Story continues below advertisement

The league’s new logo proudly displays the Maple Leaf.

The competitive summer college baseball league has roots in Alberta and Saskatchewan, dating back to the 1930’s.

The league includes 12 teams in both provinces – in towns and cities like Okotoks, Fort McMurray, Moose Jaw, Regina, Brooks, Yorkton and Melville.

Starting next season, Edmonton will host consecutive All Star games at Re/max Field, the first of which will take place Monday July 8, 2019.

“We’re very excited to be hosting the All Star Game,” Cassidy said. “We’re also excited about the changes coming.”

“We think these are all great steps for our franchise and we think they’re great steps forward for the league as a whole.”

The Edmonton Prospects will move to a 28 game regular season, up from 24, allowing the team to play into August.

Cassidy said the changes were made as a way to bring the league together.

“We’ve got franchises in a lot of different communities. We’ve got some small market franchises that operate as community organizations vs Alberta teams, for the most part, that are private operators that operate out of larger facilities and so they have larger needs– so we had to find a balance to address both sides of that equation.”

Story continues below advertisement
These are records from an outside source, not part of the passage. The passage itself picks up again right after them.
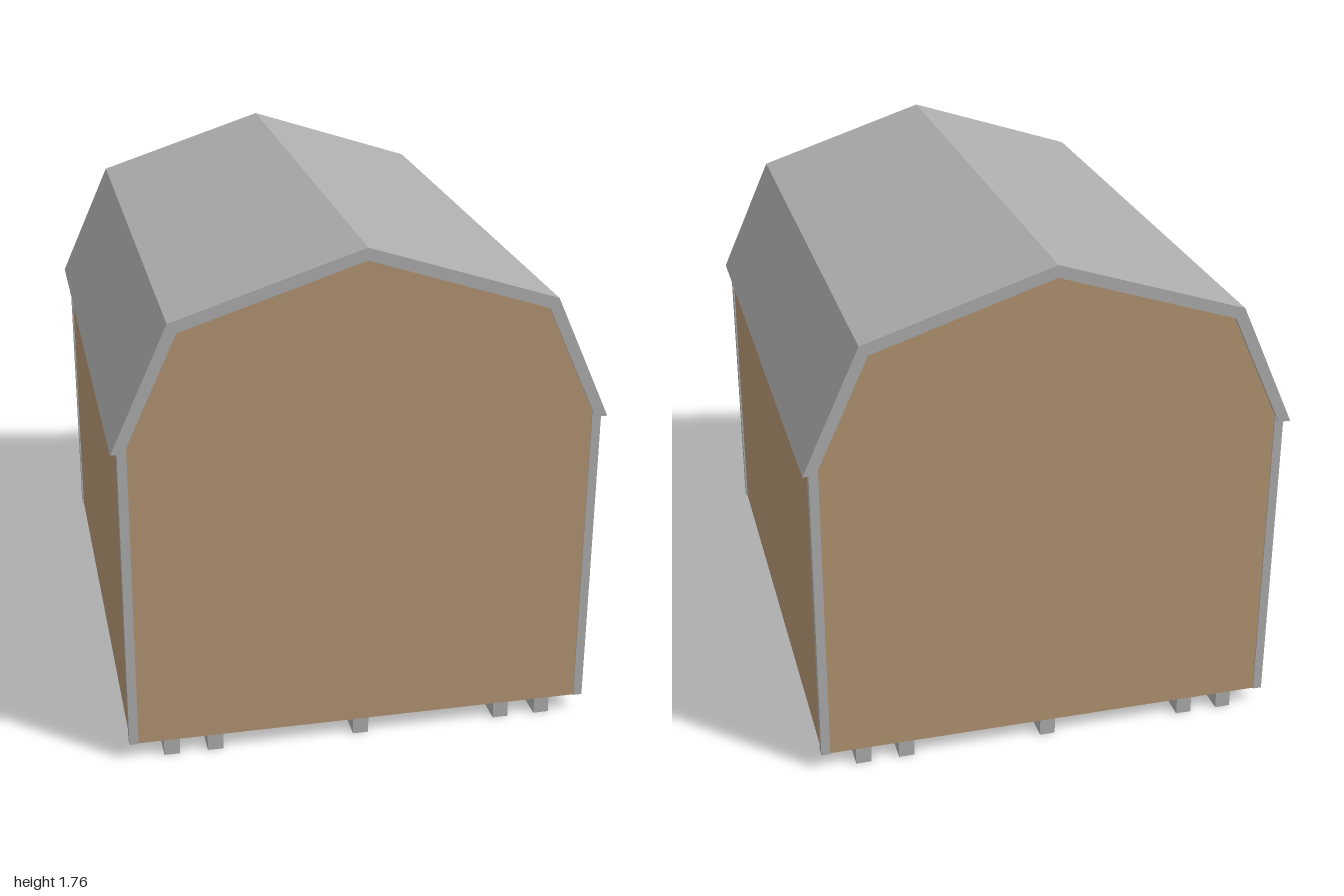
import * as THREE from 'three';

const siding = new THREE.MeshStandardMaterial({ color: 0xb29471 });
siding.name = 'tan siding';
const metal = new THREE.MeshStandardMaterial({ color: 0xadadad });
metal.name = 'grey metal';

// Extrudes an outline along z, from z0 to z1
function extrude(points, z0, z1) {
  const shape = new THREE.Shape(points.map(([x, y]) => new THREE.Vector2(x, y)));
  const geo = new THREE.ExtrudeGeometry(shape, { depth: z1 - z0, bevelEnabled: false });
  return geo.translate(0, 0, z0);
}

// Box given by its minimum and maximum corners
function box([x0, y0, z0], [x1, y1, z1]) {
  const geo = new THREE.BoxGeometry(x1 - x0, y1 - y0, z1 - z0);
  return geo.translate((x0 + x1) / 2, (y0 + y1) / 2, (z0 + z1) / 2);
}

// Completes a right-hand profile (from the ridge outwards) with its mirror image
const mirrored = (half) => [...half.slice(1).reverse().map(([x, y]) => [-x, y]), ...half];

export function createModel() {
  const group = new THREE.Group();
  const add = (name, geo, mat) => {
    const mesh = new THREE.Mesh(geo, mat);
    mesh.name = name;
    group.add(mesh);
  };

  const floorY = 0.06, t = 0.006;
  const frontZ = 0.993, backZ = -0.985;

  // Gambrel roof: a bent shell with thickness
  const outer = mirrored([[0, 1.763], [0.635, 1.557], [0.827, 1.132]]);
  const inner = mirrored([[0, 1.721], [0.606, 1.524], [0.785, 1.132]]);
  add('roof', extrude([...outer, ...inner.reverse()], -1, 1), metal);

  // Gable end walls, tucked under the roof
  const gable = mirrored([[0, 1.723], [0.608, 1.526], [0.775, 1.16], [0.801, 1.14], [0.801, floorY]]);
  add('frontWall', extrude(gable, frontZ - t, frontZ), siding);
  add('backWall', extrude(gable, backZ, backZ + t), siding);

  for (const s of [-1, 1]) {
    const side = s > 0 ? 'left' : 'right';
    const sideBox = (x0, x1, y0, y1, z0, z1) =>
      box([Math.min(s * x0, s * x1), y0, z0], [Math.max(s * x0, s * x1), y1, z1]);

    // Long side wall; the building is open underneath
    add(side + 'Wall', sideBox(0.801 - t, 0.801, floorY, 1.15, backZ, frontZ), siding);

    // Corner trim: one strip on the gable, one on the side
    add(side + 'FrontCornerTrim', sideBox(0.775, 0.806, floorY, 1.16, frontZ - 0.002, 0.997), metal);
    add(side + 'FrontSideTrim', sideBox(0.799, 0.806, floorY, 1.15, 0.962, 0.997), metal);
    add(side + 'BackCornerTrim', sideBox(0.775, 0.806, floorY, 1.16, -0.99, backZ + 0.002), metal);
    add(side + 'BackSideTrim', sideBox(0.799, 0.806, floorY, 1.15, -0.99, -0.955), metal);
  }

  // Skids running the full length under the building
  for (const x of [-0.661, -0.511, 0, 0.508, 0.659]) {
    add('skid', box([x - 0.027, 0, -0.985], [x + 0.027, floorY, 0.99]), metal);
  }

  return group;
}
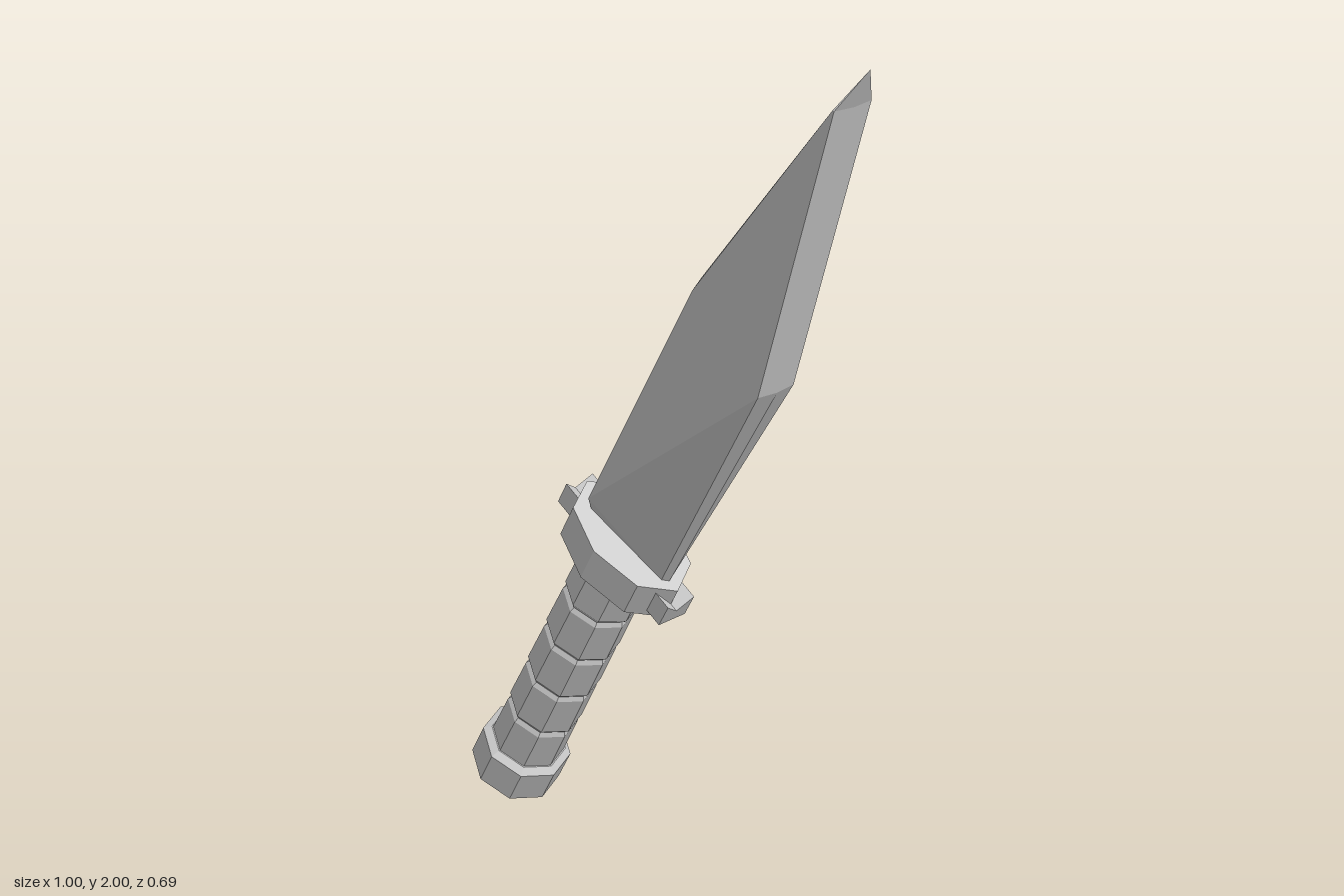
import * as THREE from 'three';

const material = new THREE.MeshStandardMaterial({ color: 0xcccccc, flatShading: true });

function add(parent, name, geometry, x = 0, y = 0, z = 0) {
  const mesh = new THREE.Mesh(geometry, material);
  mesh.name = name;
  mesh.position.set(x, y, z);
  parent.add(mesh);
  return mesh;
}

// Joins rings of equal length into a closed solid
function loft(rings) {
  const n = rings[0].length;
  const index = [];
  for (let i = 0; i < rings.length - 1; i++) {
    for (let j = 0; j < n; j++) {
      const a = i * n + j, b = i * n + (j + 1) % n;
      index.push(a, b, b + n, a, b + n, a + n);
    }
  }
  for (let j = 1; j < n - 1; j++) index.push(0, j + 1, j);
  const geometry = new THREE.BufferGeometry();
  geometry.setAttribute('position', new THREE.Float32BufferAttribute(rings.flat(2), 3));
  geometry.setIndex(index);
  const flat = geometry.toNonIndexed();
  flat.computeVertexNormals();
  return flat;
}

// Six-sided blade section: spine ridge, spine corners, edge corners, edge ridge
function section(spine, edge, spineY, edgeY, spineHalf, edgeHalf, spineRidge, edgeRidge) {
  return [
    [spine - spineRidge, spineY, 0],
    [spine, spineY, spineHalf],
    [edge, edgeY, edgeHalf],
    [edge + edgeRidge, edgeY, 0],
    [edge, edgeY, -edgeHalf],
    [spine, spineY, -spineHalf],
  ];
}

export function createModel() {
  const model = new THREE.Group();
  model.name = 'knife';

  // Local frame: x across the blade, y along the knife, z through its thickness
  const knife = new THREE.Group();
  knife.name = 'tiltedKnife';
  const across = new THREE.Vector3(0.743, -0.48, 0.466).normalize();
  const thick = new THREE.Vector3(-0.531, 0, 0.847).normalize();
  const along = new THREE.Vector3().crossVectors(thick, across).normalize();
  knife.quaternion.setFromRotationMatrix(new THREE.Matrix4().makeBasis(across, along, thick));
  knife.position.set(-0.326, 0.208, -0.195);
  model.add(knife);

  // Blade, undercut above the guard and drawn to a point
  add(knife, 'blade', loft([
    section(-0.09, 0.1, 0.66, 0.65, 0.035, 0.012, 0.02, 0.01),
    section(-0.11, 0.125, 0.7, 0.675, 0.05, 0.015, 0.025, 0.01),
    section(-0.105, 0.145, 1.36, 1.3, 0.05, 0.05, 0.025, 0.004),
    section(-0.002, 0.002, 1.952, 1.952, 0.05, 0.05, 0.012, 0.004),
    section(0, 0, 2.042, 2.042, 0, 0, 0, 0),
  ]));

  // Oval eight-sided guard
  const guard = new THREE.CylinderGeometry(1, 1, 0.09, 8);
  guard.scale(0.165, 1, 0.11);
  add(knife, 'guard', guard, 0, 0.63, 0);

  // Notched studs on both ends of the guard
  const notch = new THREE.Shape([
    [-0.038, -0.03], [0.038, -0.03], [0.038, 0.03], [0, 0], [-0.038, 0.03],
  ].map(([x, y]) => new THREE.Vector2(x, y)));
  for (const side of [-1, 1]) {
    const stud = add(knife, 'guardStud',
      new THREE.ExtrudeGeometry(notch, { depth: 0.06, bevelEnabled: false }), side * 0.125, 0.63, 0);
    stud.rotation.y = side * Math.PI / 2;
  }

  // Grip of five bands with shallow grooves between them
  const bottom = -0.09, bands = 5, step = (0.6 - bottom) / bands;
  const profile = [];
  for (let i = 0; i < bands; i++) {
    const y = bottom + i * step;
    profile.push(new THREE.Vector2(0.079, y), new THREE.Vector2(0.087, y + 0.012),
      new THREE.Vector2(0.085, y + step - 0.012), new THREE.Vector2(0.079, y + step));
  }
  add(knife, 'grip', new THREE.LatheGeometry(profile, 8));

  // Pommel with a small chamfer towards the grip
  add(knife, 'pommel', new THREE.CylinderGeometry(0.107, 0.107, 0.09, 8), 0, -0.134, 0);
  add(knife, 'pommelChamfer', new THREE.CylinderGeometry(0.09, 0.107, 0.014, 8), 0, -0.082, 0);

  return model;
}
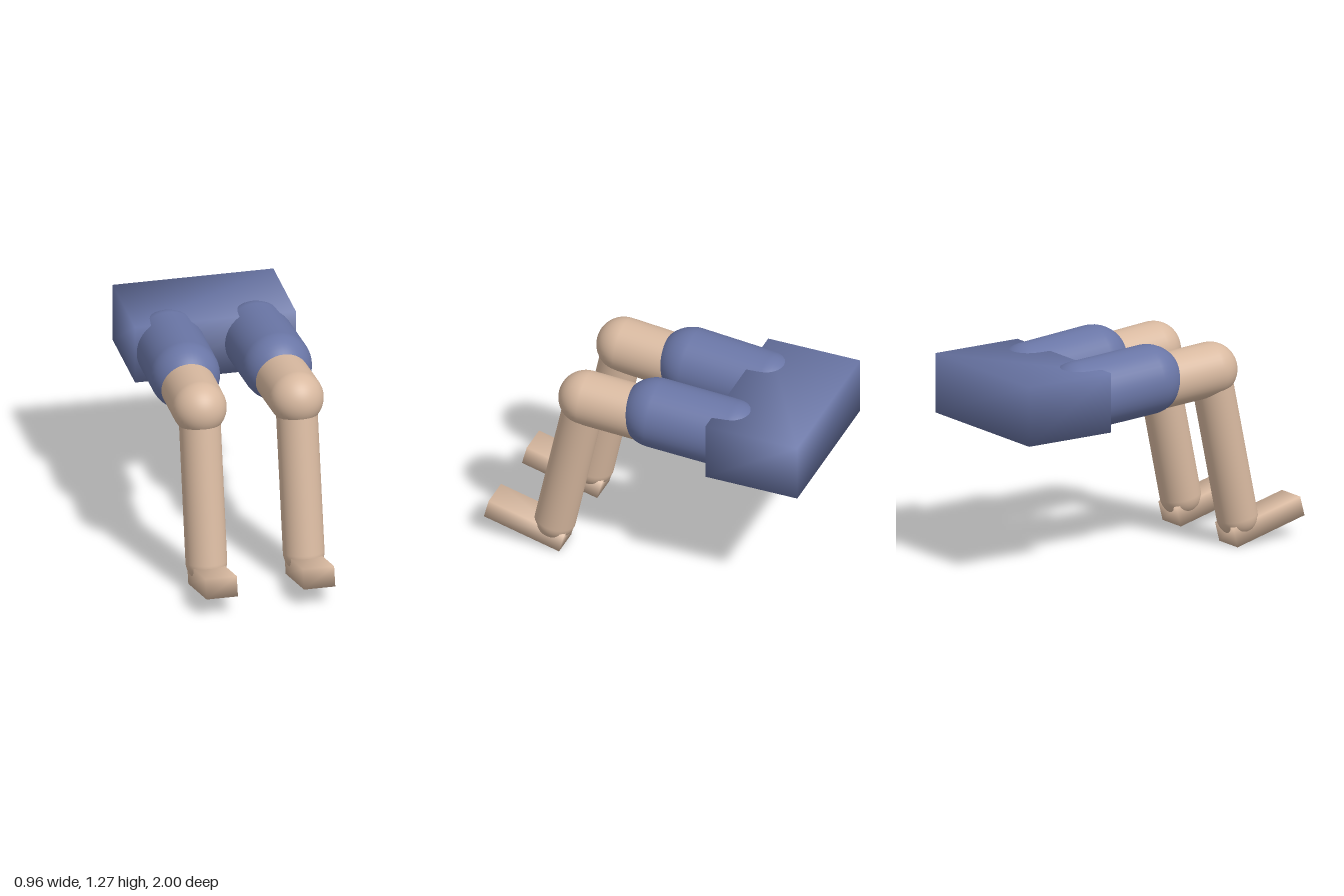
import * as THREE from 'three';
import { mergeVertices } from 'three/addons/utils/BufferGeometryUtils.js';

const skin = new THREE.MeshStandardMaterial({ color: 0xd8b9a0 });
const cloth = new THREE.MeshStandardMaterial({ color: 0x6a76a6 });

// Capsule whose end spheres are centred on points a and b
function limb(name, a, b, radius, material) {
  const from = new THREE.Vector3(...a);
  const to = new THREE.Vector3(...b);
  const axis = to.clone().sub(from);
  const mesh = new THREE.Mesh(new THREE.CapsuleGeometry(radius, axis.length(), 12, 40), material);
  mesh.name = name;
  mesh.position.copy(from).add(to).multiplyScalar(0.5);
  mesh.quaternion.setFromUnitVectors(new THREE.Vector3(0, 1, 0), axis.normalize());
  return mesh;
}

// Box with corner normals averaged for soft shading
function softBox(name, size, position, material) {
  const box = new THREE.BoxGeometry(...size);
  box.deleteAttribute('normal');
  box.deleteAttribute('uv');
  const geometry = mergeVertices(box);
  geometry.computeVertexNormals();
  const mesh = new THREE.Mesh(geometry, material);
  mesh.name = name;
  mesh.position.set(...position);
  return mesh;
}

export function createModel() {
  const model = new THREE.Group();
  model.name = 'seatedLegs';

  // Hips of the trousers
  model.add(softBox('hips', [0.954, 0.355, 0.575], [0, 1.0275, -0.7125], cloth));

  for (const [side, s] of [['left', 1], ['right', -1]]) {
    const leg = new THREE.Group();
    leg.name = side + 'Leg';

    // Short trouser leg over the thigh
    leg.add(limb('trouserLeg', [s * 0.26, 1.033, -0.5], [s * 0.273, 1.066, -0.035], 0.205, cloth));

    // Thigh and shin meet at the knee
    const knee = [s * 0.288, 1.066, 0.4];
    leg.add(limb('thigh', [s * 0.26, 1.0, -0.5], knee, 0.16, skin));
    leg.add(limb('shin', knee, [s * 0.289, 0.163, 0.59], 0.121, skin));

    // Foot with the toes raised
    const foot = softBox('foot', [0.186, 0.12, 0.486], [s * 0.289, 0.12, 0.75], skin);
    foot.rotation.x = -0.255;
    leg.add(foot);

    model.add(leg);
  }
  return model;
}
Other changes on the horizon for the league include forming a team in Saskatoon.

Sponsored content